Sushruta Trauma Centre (STC) — the only trauma centre in north Delhi — will finally be linked to Lok Nayak and GB Pant hospitals for a steady flow of doctors.

delhi Updated: Feb 27, 2012 00:04 IST
Jaya Shroff Bhalla

Sushruta Trauma Centre (STC) — the only trauma centre in north Delhi — will finally be linked to Lok Nayak and GB Pant hospitals for a steady flow of doctors.


Delhi government's health department decided on the merger on Saturday. They are hoping that this will not only bridge the specialist shortage, but also improve the ailing infrastructure, needed for trauma care.

Department officials said the merger was likely to come into effect in the next two months.

The city's biggest trauma management facility, located on Outer Ring Road near inter-state bus terminal, Kashmere Gate, has been suffering from acute specialist shortage ever since it was made an independent unit in February 2007.

In the last five years, the centre, which caters to emergency patients, has not had a steady neuro-surgeon, anesthetists, a radiologist or even functioning CT scan and MRI machines.

"We have been taking several measures to fill in the vacancies. In the last five years, the head was also changed at least five times, but nothing seemed to help change the situation," said Dr AK Walia, Delhi health minister.

"This step was really needed. While the medical superintendent will report to the head of Lok Nayak, we have placed the orthopaedic department of STC under Lok Nayak. The neurosurgery department will function under the supervision of GB Pant hospitals. Specialists from the bigger hospitals will work in STC on rotation," he said.

The trauma care receives at least 50 new trauma cases daily and performs 150 major surgeries every month. Emergency cases from as far as Sonepat and Panipat are taken to STC for emergency treatment.

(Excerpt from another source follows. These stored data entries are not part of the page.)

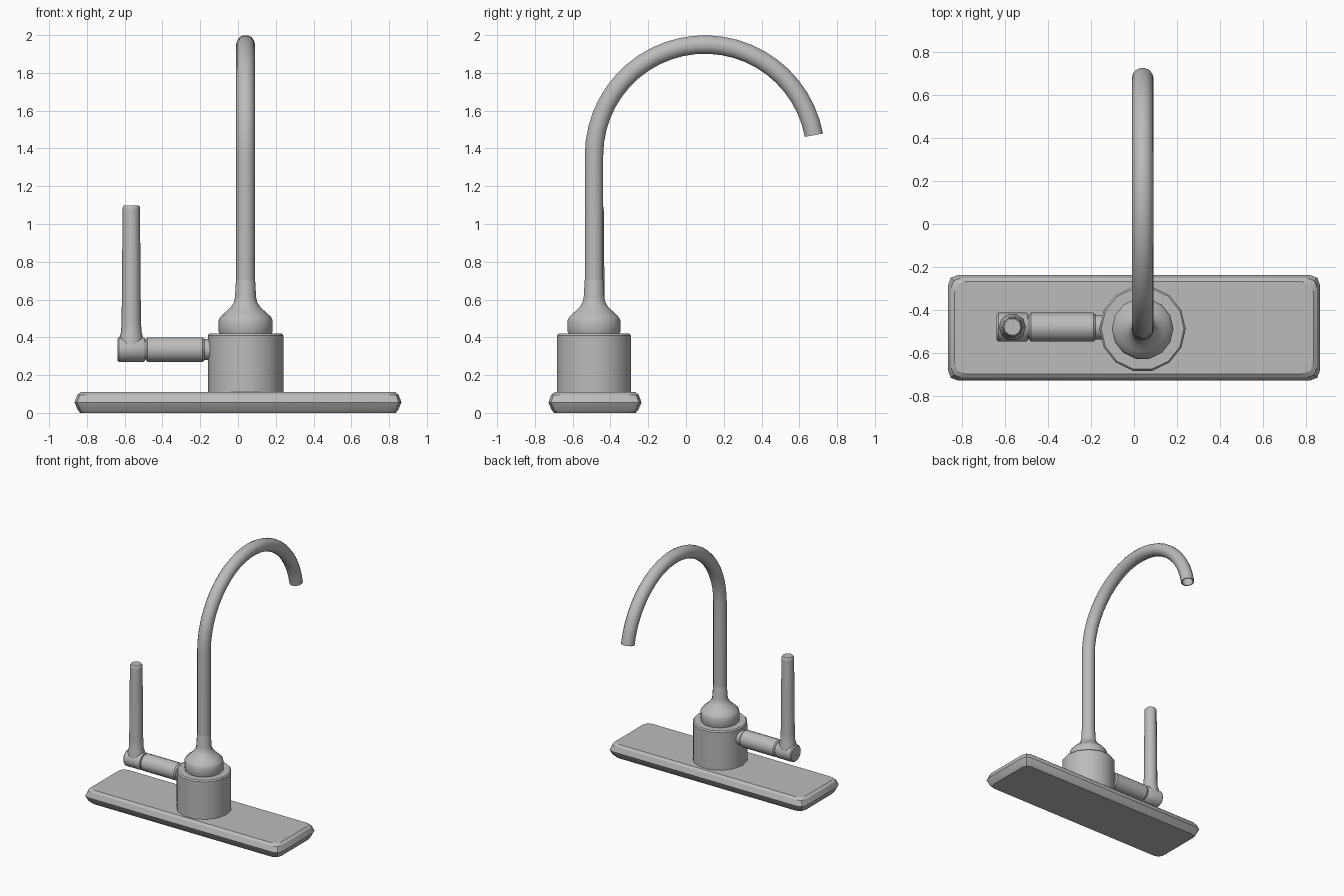
import bpy
import bmesh
from math import cos, sin, pi, radians
from mathutils import Vector

old = bpy.data.objects.get("Cube")
if old:
    bpy.data.objects.remove(old)

# One brushed metal colour for every part
metal = bpy.data.materials.new("brushed_grey_metal")
metal.use_nodes = True
grey = (0.5, 0.5, 0.5, 1)
metal.diffuse_color = grey
metal.node_tree.nodes["Principled BSDF"].inputs["Base Color"].default_value = grey


def loft(name, rings, angle=35, cap_start=True, cap_end=True):
    """Skin a list of equal-length point rings into one mesh object."""
    bm = bmesh.new()
    loops = [[bm.verts.new(p) for p in ring] for ring in rings]
    for a, b in zip(loops, loops[1:]):
        n = len(a)
        for i in range(n):
            j = (i + 1) % n
            bm.faces.new((a[i], a[j], b[j], b[i]))
    if cap_start:
        bm.faces.new(loops[0][::-1])
    if cap_end:
        bm.faces.new(loops[-1])
    bmesh.ops.recalc_face_normals(bm, faces=bm.faces)
    mesh = bpy.data.meshes.new(name)
    bm.to_mesh(mesh)
    bm.free()
    obj = bpy.data.objects.new(name, mesh)
    bpy.context.collection.objects.link(obj)
    mesh.materials.append(metal)
    bpy.ops.object.select_all(action="DESELECT")
    obj.select_set(True)
    bpy.context.view_layer.objects.active = obj
    bpy.ops.object.shade_smooth_by_angle(angle=radians(angle))
    return obj


def circle(centre, u, v, radius, sides):
    return [centre + radius * (cos(2 * pi * i / sides) * u + sin(2 * pi * i / sides) * v)
            for i in range(sides)]


X, Y, Z = Vector((1, 0, 0)), Vector((0, 1, 0)), Vector((0, 0, 1))


def turned(name, origin, axis, profile, sides, angle=35):
    """Lathe (radius, distance) pairs along the z or x axis."""
    u, v = (X, Y) if axis == Z else (Y, Z)
    return loft(name, [circle(origin + axis * d, u, v, r, sides) for r, d in profile], angle)


AXIS_X, AXIS_Y = 0.04, -0.487
column = Vector((AXIS_X, AXIS_Y, 0))


# Deck plate: rounded rectangle with bevelled rims
def plate_ring(z, inset, cut=0.05):
    hx, hy = 0.865 - inset, 0.246 - inset
    ring = []
    for sx, sy in ((1, 1), (-1, 1), (-1, -1), (1, -1)):
        corner = [(hx, hy - cut), (hx - cut * 0.27, hy - cut * 0.27), (hx - cut, hy)]
        if sx * sy < 0:
            corner.reverse()
        ring += [Vector((sx * x, sy * y - 0.482, z)) for x, y in corner]
    return ring


loft("deck_plate", [plate_ring(z, i) for z, i in
                    ((0, 0.03), (0.015, 0.017), (0.055, 0), (0.095, 0.014), (0.11, 0.032))], 30)

# Valve body and the flared collar at the foot of the spout
turned("valve_body", column, Z, [(0.2, 0.1), (0.2, 0.41), (0.192, 0.42)], 14)
turned("spout_collar", column, Z,
       [(0.136, 0.415), (0.143, 0.43), (0.143, 0.49), (0.133, 0.51), (0.105, 0.535),
        (0.077, 0.562), (0.062, 0.585), (0.056, 0.61), (0.051, 0.7), (0.046, 0.72)], 14, 50)

# Gooseneck spout: straight riser, arc, then a turned-in open tip
BEND, BEND_Z, TUBE = 0.587, 1.363, 0.05
frames = [(Vector((AXIS_X, AXIS_Y, z)), Y) for z in (0.6, 1.0)]
STEPS = 24
for k in range(STEPS + 1):
    a = pi - radians(169.5) * k / STEPS
    out = Vector((0, cos(a), sin(a)))
    frames.append((Vector((AXIS_X, AXIS_Y + BEND, BEND_Z)) + out * BEND, -out))
rings = [circle(p, X, v, TUBE, 14) for p, v in frames]
rings += [circle(p, X, v, TUBE * 0.84, 14) for p, v in reversed(frames[-5:])]
loft("gooseneck_spout", rings)

# Handle arm: neck, sleeve, groove and hub along one line
arm = Vector((0, AXIS_Y + 0.008, 0.335))
turned("arm_neck", arm, X, [(0.057, -0.19), (0.057, -0.1)], 14)
turned("arm_sleeve", arm, X,
       [(0.058, -0.487), (0.067, -0.478), (0.067, -0.188), (0.058, -0.178)], 14)
turned("arm_groove", arm, X, [(0.055, -0.51), (0.055, -0.47)], 14)
turned("lever_hub", arm, X,
       [(0.06, -0.638), (0.067, -0.63), (0.067, -0.5), (0.062, -0.493)], 14)

# Upright lever, flared where it meets the hub
turned("lever", Vector((-0.565, arm.y, 0)), Z,
       [(0.064, 0.34), (0.062, 0.4), (0.054, 0.43), (0.051, 0.5),
        (0.046, 1.07), (0.045, 1.09), (0.039, 1.099)], 10, 40)
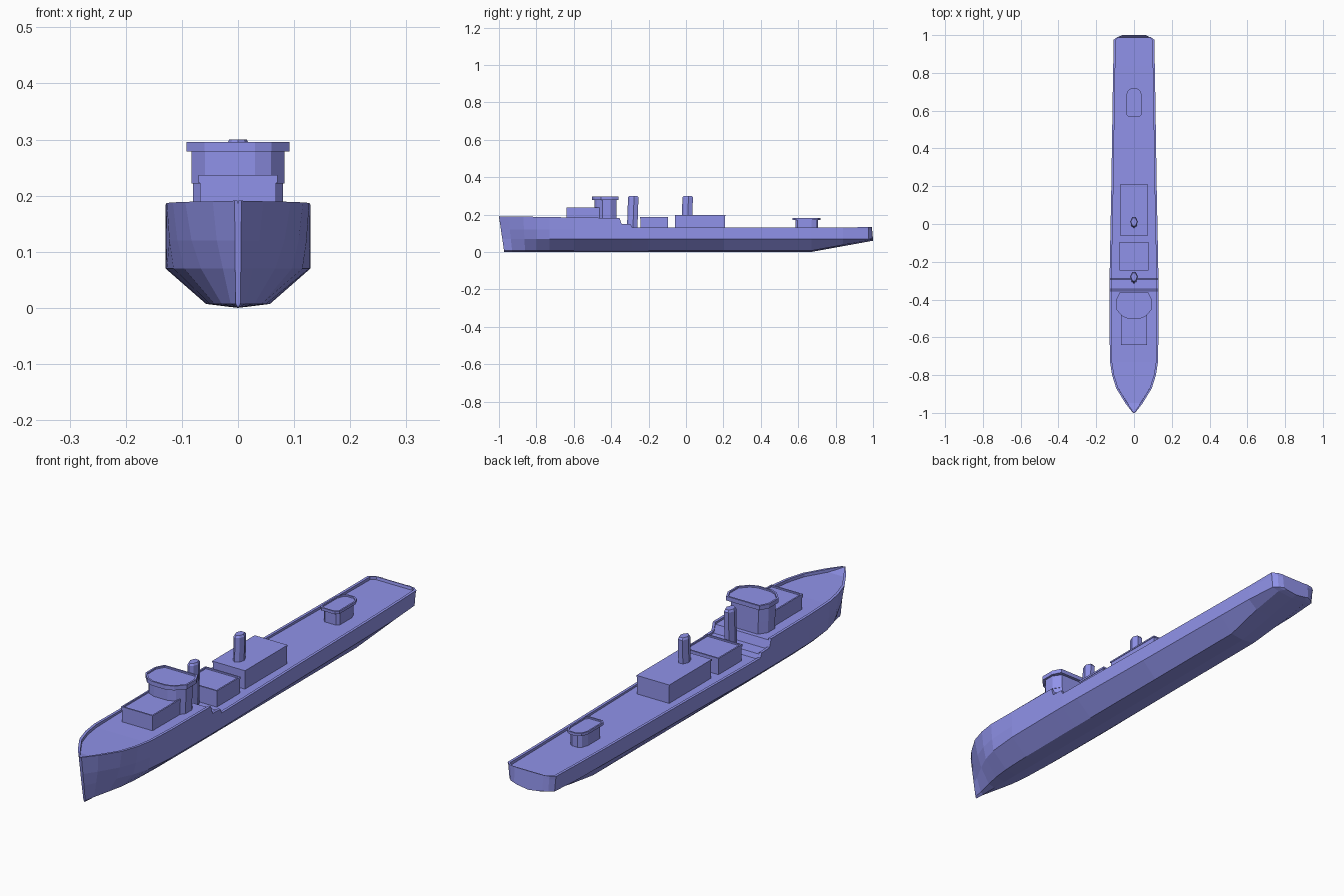
import bpy, bmesh

if "Cube" in bpy.data.objects:
    bpy.data.objects.remove(bpy.data.objects["Cube"])

paint = bpy.data.materials.new("hull_blue")
paint.diffuse_color = (.28, .29, .82, 1)
paint.use_nodes = True
paint.node_tree.nodes["Principled BSDF"].inputs["Base Color"].default_value = paint.diffuse_color


def make_object(name, rings):
    """Skin a list of equal closed rings and cap both ends."""
    bm = bmesh.new()
    loops = [[bm.verts.new(p) for p in ring] for ring in rings]
    n = len(rings[0])
    for a, b in zip(loops, loops[1:]):
        for i in range(n):
            j = (i + 1) % n
            bm.faces.new((a[i], a[j], b[j], b[i]))
    bm.faces.new(loops[0])
    bm.faces.new(loops[-1])
    bmesh.ops.recalc_face_normals(bm, faces=bm.faces)
    mesh = bpy.data.meshes.new(name)
    bm.to_mesh(mesh)
    bm.free()
    mesh.materials.append(paint)
    ob = bpy.data.objects.new(name, mesh)
    bpy.context.collection.objects.link(ob)
    return ob


def mirrored(half):
    """Close a half outline given on the +x side."""
    return half + [(-x, y) for x, y in reversed(half) if x > 1e-6]


def prism(name, half, z0, z1, scale=1.0, rake=0.0, lip=0.0):
    """Extrude a mirrored plan upward: optional taper, rake and raised rim."""
    plan = mirrored(half)
    ys = [p[1] for p in plan]
    cy, hy = (min(ys) + max(ys)) / 2, (max(ys) - min(ys)) / 2
    hx = max(p[0] for p in plan)

    def ring(sx, sy, z, dy=0.0):
        return [(x * sx, cy + (y - cy) * sy + dy, z) for x, y in plan]

    rings = [ring(1, 1, z0), ring(scale, scale, z1, rake)]
    if lip:
        sx, sy = 1 - lip / hx, 1 - lip / hy
        rings += [ring(sx, sy, z1), ring(sx, sy, z1 - .006)]
    return make_object(name, rings)


def box_plan(w, y0, y1):
    return [(w, y0), (w, y1)]


# Hull stations: y, deck half-width, chine half-width, bottom half-width, rim z, deck depth
stations = [
    (-1.00, .006, .005, .004, .191, .004),
    (-0.95, .045, .027, .013, .190, .012),
    (-0.87, .094, .066, .029, .189, .012),
    (-0.80, .116, .096, .042, .188, .012),
    (-0.73, .127, .115, .050, .187, .012),
    (-0.60, .129, .127, .055, .184, .008),
    (-0.355, .129, .129, .057, .182, .008),
    (-0.345, .129, .129, .057, .150, .008),
    (-0.295, .129, .129, .057, .148, .008),
    (-0.288, .129, .129, .057, .130, .008),
    (-0.20, .128, .128, .057, .130, .008),
    (0.20, .120, .120, .057, .130, .008),
    (0.67, .113, .113, .057, .130, .010),
    (0.84, .110, .110, .070, .131, .010),
    (0.975, .108, .100, .070, .133, .012),
    (0.988, .091, .085, .060, .133, .012),
    (0.990, .088, .083, .058, .133, .001),
    (1.00, .065, .062, .050, .133, .001),
]


def hull_ring(y, xd, xc, xb, zt, depth):
    rise = max(0, (y - .67) / .33) * .060
    xi = max(xd - .011, .001)
    half = [(0, rise), (xb, rise + .007), (xc, max(.070, rise + .011)),
            (xc + (xd - xc) * .6, .12), (xd, zt), (xi, zt), (xi, zt - depth)]
    ring = []
    for x, z in mirrored(half):
        bow = max(0, (-y - .8) / .2) * .028 * (1 - min(z / .19, 1))
        stern = -.006 * max(0, (z - .067) / .066) if y > .995 else 0
        ring.append((x, y + bow + stern, z))
    return ring


make_object("hull", [hull_ring(*s) for s in stations])

# Rectangular deckhouses: body plus thin roof, some with a raised rim
for name, w, y0, y1, z0, z1, t, lip in [
        ("forward_house", .070, -.64, -.44, .17, .237, .014, .006),
        ("middle_house", .078, -.245, -.095, .115, .188, .008, .006),
        ("main_house", .073, -.06, .21, .115, .197, .006, 0)]:
    prism(name, box_plan(w - .002, y0 + .002, y1 - .002), z0, z1 - t)
    prism(name + "_roof", box_plan(w, y0, y1), z1 - t, z1, lip=lip)

# Bridge with faceted front and chamfered rear
bridge = [(.030, -.490), (.059, -.478), (.083, -.447), (.083, -.405), (.060, -.372)]
bridge_roof = [(.030, -.502), (.060, -.490), (.092, -.455), (.092, -.395), (.074, -.360)]
prism("bridge_base", [(x * .97, y) for x, y in bridge], .17, .222)
prism("bridge", bridge, .222, .279)
prism("bridge_roof", bridge_roof, .279, .296, lip=.007)

# Aft deckhouse with rounded rear
aft = [(.025, .585), (.035, .595), (.035, .670), (.026, .695), (.012, .705)]
aft_roof = [(.030, .570), (.042, .582), (.042, .682), (.032, .707), (.015, .718)]
prism("aft_house", aft, .115, .171)
prism("aft_house_roof", aft_roof, .171, .182, lip=.006)

# Raked teardrop funnels
for name, cy, z0, rake in [("forward_funnel", -.288, .115, .006),
                           ("aft_funnel", .006, .190, .003)]:
    drop = [(0, cy - .028), (.020, cy + .002), (.014, cy + .028)]
    drop = [(0, cy - .028), (.013, cy - .018), (.020, cy + .004), (.010, cy + .028)]
    prism(name, drop, z0, .292, rake=rake)
    cap = [(x, y + rake) for x, y in drop]
    prism(name + "_cap", cap, .292, .300, scale=.78)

"This decision should have come at least two to three years back. Forget senior consultants in neurosurgery or radiology, there have been no resident doctors to fill in for them either," said a doctor requesting anonymity.